### TASK ITEM
Starting with the line that contains "Catmull-Rom point between" and stopping after the line that contains "b1 = a1.lerp(a2, t / t2)", copy the entries below exactly. Include nothing else.

START STUDY MATERIAL

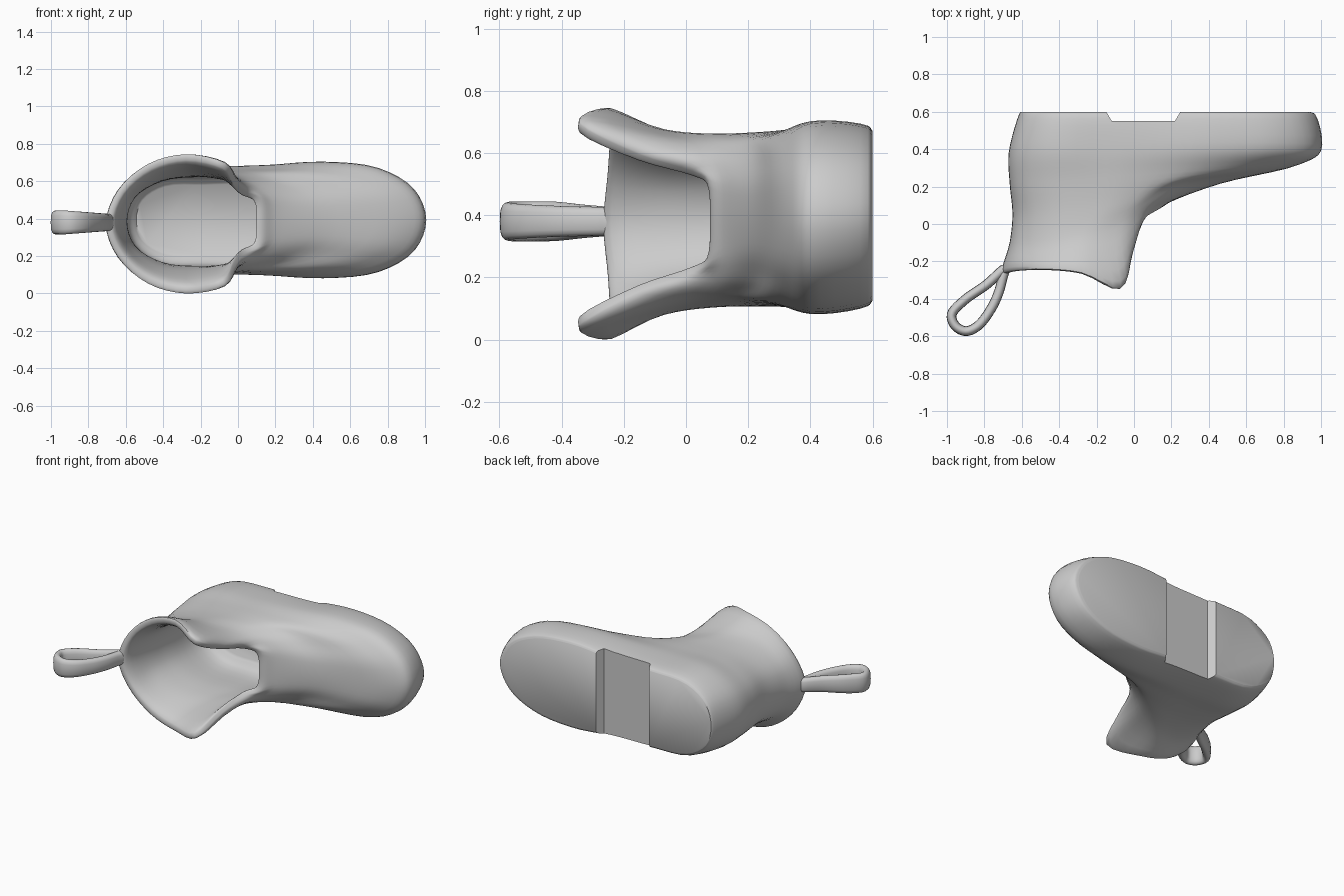
import bpy, bmesh, math
from mathutils import Vector

if "Cube" in bpy.data.objects:
    bpy.data.objects.remove(bpy.data.objects["Cube"])


def spline(p0, p1, p2, p3, u):
    """Centripetal Catmull-Rom point between p1 and p2."""
    t0 = 0.0
    t1 = t0 + max((p1 - p0).length, 1e-4) ** 0.5
    t2 = t1 + max((p2 - p1).length, 1e-4) ** 0.5
    t3 = t2 + max((p3 - p2).length, 1e-4) ** 0.5
    t = t1 + (t2 - t1) * u
    a1 = p0.lerp(p1, t / t1)
    a2 = p1.lerp(p2, (t - t1) / (t2 - t1))
    a3 = p2.lerp(p3, (t - t2) / (t3 - t2))
    b1 = a1.lerp(a2, t / t2)
    b2 = a2.lerp(a3, (t - t1) / (t3 - t1))
    return b1.lerp(b2, u)


def smooth(pts, steps, closed):
    n, out = len(pts), []
    if closed:
        get = lambda i: pts[i % n]
    else:
        ext = [pts[0] * 2 - pts[1]] + pts + [pts[-1] * 2 - pts[-2]]
        get = lambda i: ext[i + 1]
    for i in range(n if closed else n - 1):
        for s in range(steps):
            out.append(spline(get(i - 1), get(i), get(i + 1), get(i + 2), s / steps))
    return out if closed else out + [pts[-1]]


def loft(name, rings, loop=False):
    """Skin closed rings; cap the ends unless the rings form a loop."""
    bm = bmesh.new()
    vs = [[bm.verts.new(p) for p in r] for r in rings]
    m, n = len(vs), len(vs[0])
    for i in range(m if loop else m - 1):
        a, b = vs[i], vs[(i + 1) % m]
        for j in range(n):
            k = (j + 1) % n
            bm.faces.new((a[j], a[k], b[k], b[j]))
    if not loop:
        bm.faces.new(vs[0])
        bm.faces.new(vs[-1])
    bmesh.ops.recalc_face_normals(bm, faces=bm.faces)
    me = bpy.data.meshes.new(name)
    bm.to_mesh(me)
    bm.free()
    ob = bpy.data.objects.new(name, me)
    bpy.context.collection.objects.link(ob)
    return ob


def shade(ob, angle):
    bpy.ops.object.select_all(action='DESELECT')
    ob.select_set(True)
    bpy.context.view_layer.objects.active = ob
    bpy.ops.object.shade_smooth_by_angle(angle=math.radians(angle))


def ring(half):
    """Mirror heel-to-toe points (x, y, half width) into a closed ring."""
    zc = lambda y: 0.38 + 0.03 * y
    pts = [Vector((x, y, zc(y) + w)) for x, y, w in half]
    pts += [Vector((x, y, zc(y) - w)) for x, y, w in half[-2:0:-1]]
    return smooth(pts, 4, True)


def shrink(half, sx, sw, dy=0.0, flat=None):
    return [(-0.25 + (x + 0.25) * sx, y + dy if flat is None else flat, w * sw)
            for x, y, w in half]


# Boot body: outer rings from the sole to the collar, each heel to toe
sole = [(-.615, .585, 0), (-.575, .585, .145), (-.43, .585, .245), (-.15, .585, .265), (.15, .585, .27),
        (.45, .585, .29), (.72, .585, .255), (.90, .585, .155), (.97, .585, 0)]
welt = [(-.67, .38, 0), (-.62, .39, .16), (-.45, .40, .27), (-.15, .40, .285), (.15, .40, .295),
        (.45, .40, .31), (.75, .40, .275), (.94, .395, .16), (1.0, .39, 0)]
instep = [(-.665, .22, 0), (-.62, .22, .15), (-.45, .23, .255), (-.15, .25, .28), (.12, .27, .275),
          (.40, .29, .265), (.66, .31, .22), (.83, .315, .13), (.89, .32, 0)]
ankle = [(-.65, .05, 0), (-.60, .05, .15), (-.43, .05, .255), (-.2, .08, .28), (0, .13, .265),
         (.17, .19, .23), (.32, .215, .18), (.43, .215, .10), (.46, .215, 0)]
throat = [(-.665, -.1, 0), (-.62, -.1, .15), (-.46, -.12, .27), (-.28, -.08, .30), (-.1, -.03, .275),
          (.02, .05, .235), (.12, .10, .18), (.19, .12, .11), (.2, .12, 0)]
rim = [(-.705, -.26, 0), (-.64, -.245, .18), (-.48, -.24, .32), (-.28, -.26, .372), (-.07, -.34, .33),
       (-.005, -.15, .225), (.045, .02, .165), (.115, .07, .13), (.13, .08, 0)]

# Inner lining rings follow the outer ones down to the insole
profile = [shrink(sole, .975, .94, flat=.6), sole, welt, instep, ankle, throat, rim,
           shrink(rim, .92, .89), shrink(throat, .88, .86, .02), shrink(ankle, .86, .85, .06),
           shrink(welt, .8, .83, flat=.42), shrink(welt, .7, .65, flat=.48)]
columns = [smooth(list(c), 5, False) for c in zip(*[ring(h) for h in profile])]
boot = loft("boot_body", [list(r) for r in zip(*columns)])

# Arch recess between heel and forefoot
outline = [(-.12, .552), (.22, .552), (.265, .63), (-.165, .63)]
cutter = loft("arch_cutter", [[Vector((x, y, z)) for x, y in outline] for z in (-.3, 1.1)])
cutter.hide_render = True
mod = boot.modifiers.new("arch", 'BOOLEAN')
mod.operation, mod.object, mod.solver = 'DIFFERENCE', cutter, 'EXACT'
bpy.context.view_layer.objects.active = boot
bpy.ops.object.modifier_apply(modifier="arch")
bpy.data.objects.remove(cutter)
shade(boot, 50)

# Pull loop: thick strap swept around a teardrop path
path = [(-.69, -.24), (-.79, -.325), (-.91, -.41), (-.975, -.485), (-.955, -.545), (-.90, -.573),
        (-.835, -.545), (-.765, -.455), (-.725, -.37), (-.70, -.28)]
line = smooth([Vector((x, y, .38)) for x, y in path], 5, True)
strap = []
for i, p in enumerate(line):
    d = (line[(i + 1) % len(line)] - line[i - 1]).normalized()
    side = Vector((-d.y, d.x, 0))
    w = 0.045 + 0.019 * max(0, min(1, (-.68 - p.x) / .25))
    section = []
    for k in range(16):
        c, s = math.cos(k * math.pi / 8), math.sin(k * math.pi / 8)
        section.append(p + side * 0.026 * s + Vector((0, 0, w * math.copysign(abs(c) ** .6, c))))
    strap.append(section)
shade(loft("pull_loop", strap, loop=True), 60)
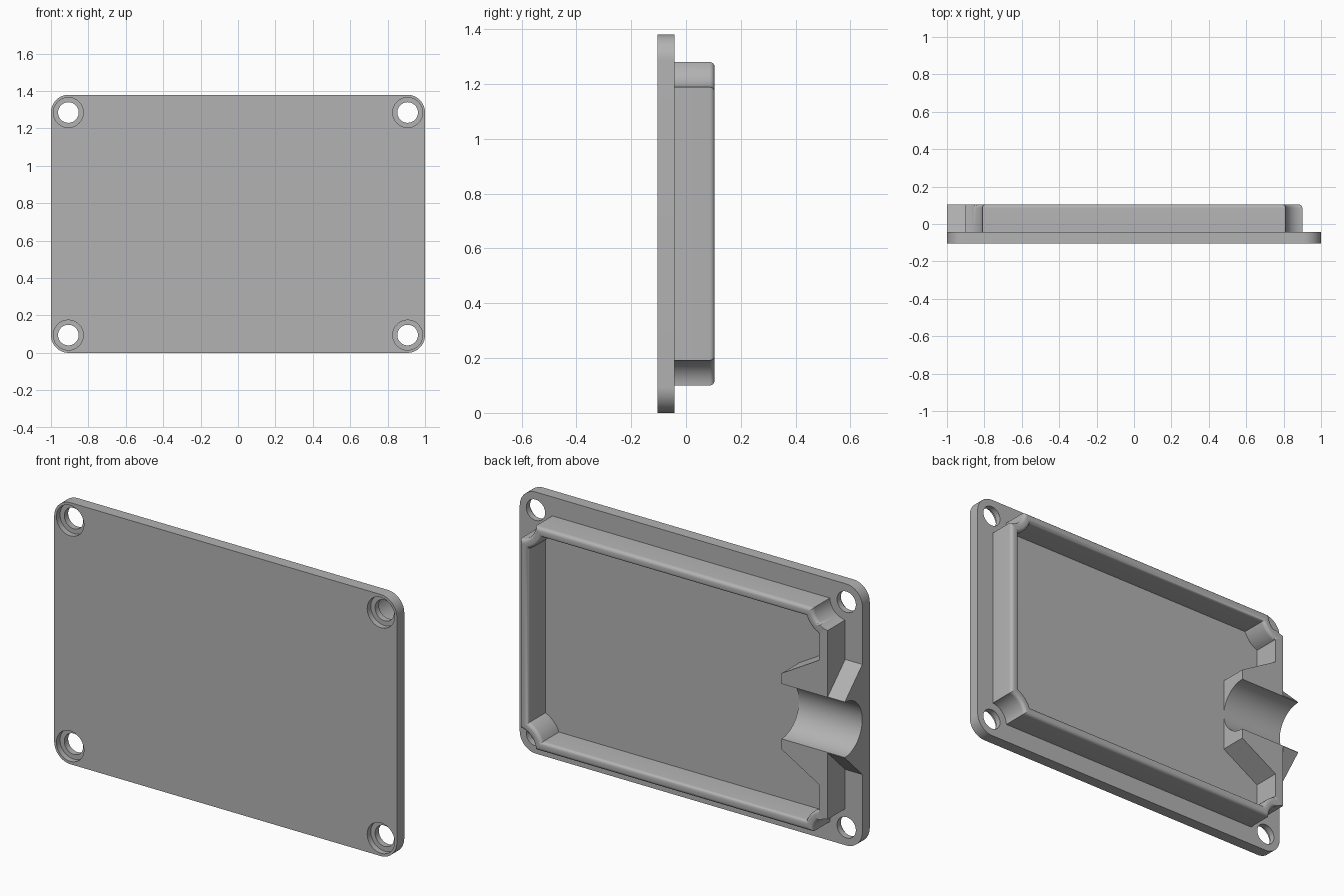
import bpy, bmesh, math
from mathutils import Matrix, Vector

old = bpy.data.objects.get("Cube")
if old:
    bpy.data.objects.remove(old, do_unlink=True)

FRONT, BACK, RIM = -0.104, -0.042, 0.104   # depth levels
MID = 0.69                                 # middle height
HOLE_X, HOLE_Z = 0.907, 0.595              # hole centres from the middle

grey = bpy.data.materials.new("grey")
grey.use_nodes = True
grey.diffuse_color = (0.45, 0.45, 0.45, 1)
grey.node_tree.nodes["Principled BSDF"].inputs["Base Color"].default_value = (0.45, 0.45, 0.45, 1)


def finish(name, bm):
    bmesh.ops.recalc_face_normals(bm, faces=bm.faces)
    mesh = bpy.data.meshes.new(name)
    bm.to_mesh(mesh)
    bm.free()
    mesh.materials.append(grey)
    obj = bpy.data.objects.new(name, mesh)
    bpy.context.collection.objects.link(obj)
    return obj


def prism(bm, points, direction):
    """Extrude a closed 3D outline along a direction."""
    face = bm.faces.new([bm.verts.new(p) for p in points])
    out = bmesh.ops.extrude_face_region(bm, geom=[face])["geom"]
    bmesh.ops.translate(bm, vec=direction, verts=[v for v in out if isinstance(v, bmesh.types.BMVert)])


def cylinder(name, radius, start, end):
    start, end = Vector(start), Vector(end)
    axis = end - start
    bm = bmesh.new()
    turn = axis.to_track_quat("Z", "Y").to_matrix().to_4x4()
    bmesh.ops.create_cone(bm, cap_ends=True, segments=64, radius1=radius, radius2=radius,
                          depth=axis.length, matrix=Matrix.Translation((start + end) / 2) @ turn)
    obj = finish(name, bm)
    obj.hide_render = True
    return obj


def activate(obj):
    bpy.ops.object.select_all(action="DESELECT")
    obj.select_set(True)
    bpy.context.view_layer.objects.active = obj


def combine(obj, other, operation):
    activate(obj)
    mod = obj.modifiers.new(operation, "BOOLEAN")
    mod.operation, mod.object, mod.solver = operation, other, "EXACT"
    bpy.ops.object.modifier_apply(modifier=mod.name)
    bpy.data.objects.remove(other, do_unlink=True)


def four_corners(arc):
    """Mirror the arc of the +x +z corner around a closed loop."""
    flip = lambda sx, sz: [(x * sx, z * sz) for x, z in arc]
    return arc + flip(1, -1)[::-1] + flip(-1, -1) + flip(-1, 1)[::-1]


def notched_outline(hx, hz, radius, steps=14):
    """Rectangle whose corners are scooped out around the screw holes."""
    dx, dz = HOLE_X - hx, HOLE_Z - hz
    a = math.pi + math.asin(dz / radius)
    b = 1.5 * math.pi - math.asin(dx / radius)
    return four_corners([(HOLE_X + radius * math.cos(a + (b - a) * i / steps),
                          HOLE_Z + radius * math.sin(a + (b - a) * i / steps))
                         for i in range(steps + 1)])


# Cover plate with rounded corners
r, steps = 0.095, 16
arc = [(1 - r + r * math.sin(i / steps * math.pi / 2), MID - r + r * math.cos(i / steps * math.pi / 2))
       for i in range(steps + 1)]
bm = bmesh.new()
prism(bm, [(x, FRONT, z + MID) for x, z in four_corners(arc)], (0, BACK - FRONT, 0))
plate = finish("cover_plate", bm)

# Counterbored screw holes
for sx in (-1, 1):
    for sz in (-1, 1):
        x, z = sx * HOLE_X, MID + sz * HOLE_Z
        for radius, depth in ((0.055, 0.2), (0.08, 0.03)):
            combine(plate, cylinder("hole_cutter", radius, (x, FRONT - 0.1, z), (x, FRONT + depth, z)),
                    "DIFFERENCE")

# Raised rim, scooped around the screw holes
outer = notched_outline(0.9, 0.59, 0.097)
inner = notched_outline(0.85, 0.54, 0.147)
bm = bmesh.new()
rings = [[bm.verts.new((x, y, z + MID)) for x, z in line]
         for line, y in ((outer, BACK - 0.01), (outer, RIM), (inner, RIM), (inner, BACK - 0.01))]
n = len(outer)
for k in range(4):
    a, b = rings[k], rings[(k + 1) % 4]
    for i in range(n):
        j = (i + 1) % n
        bm.faces.new((a[i], a[j], b[j], b[i]))
# Round the rim edges except on the cable side
loops = [set(rings[1]), set(rings[2])]
edges = [e for e in bm.edges if any(set(e.verts) <= s for s in loops)
         and max(v.co.x for v in e.verts) > -0.84]
bmesh.ops.bevel(bm, geom=edges, offset=0.018, segments=5, profile=0.5, affect="EDGES")
rim = finish("rim", bm)

# Cable saddle: flared block inside, wedge outside
BASE = BACK - 0.01
bm = bmesh.new()
prism(bm, [(x, BASE, MID + z) for x, z in
           ((-0.63, 0.2), (-0.87, 0.34), (-0.87, -0.34), (-0.63, -0.2))], (0, RIM - BASE, 0))
saddle = finish("cable_saddle", bm)
bm = bmesh.new()
prism(bm, [(-0.86, y, MID + z) for y, z in
           ((BASE, 0.3), (RIM, 0.148), (RIM, -0.148), (BASE, -0.3))], (-0.14, 0, 0))
combine(saddle, finish("saddle_wedge", bm), "UNION")

# Round channel through saddle and rim
for obj in (saddle, rim):
    combine(obj, cylinder("channel_cutter", 0.145, (-1.2, RIM, MID), (-0.5, RIM, MID)), "DIFFERENCE")

for obj in (plate, rim, saddle):
    activate(obj)
    bpy.ops.object.shade_smooth_by_angle(angle=math.radians(30))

END STUDY MATERIAL

### RESULT BELOW
    """Centripetal Catmull-Rom point between p1 and p2."""
    t0 = 0.0
    t1 = t0 + max((p1 - p0).length, 1e-4) ** 0.5
    t2 = t1 + max((p2 - p1).length, 1e-4) ** 0.5
    t3 = t2 + max((p3 - p2).length, 1e-4) ** 0.5
    t = t1 + (t2 - t1) * u
    a1 = p0.lerp(p1, t / t1)
    a2 = p1.lerp(p2, (t - t1) / (t2 - t1))
    a3 = p2.lerp(p3, (t - t2) / (t3 - t2))
    b1 = a1.lerp(a2, t / t2)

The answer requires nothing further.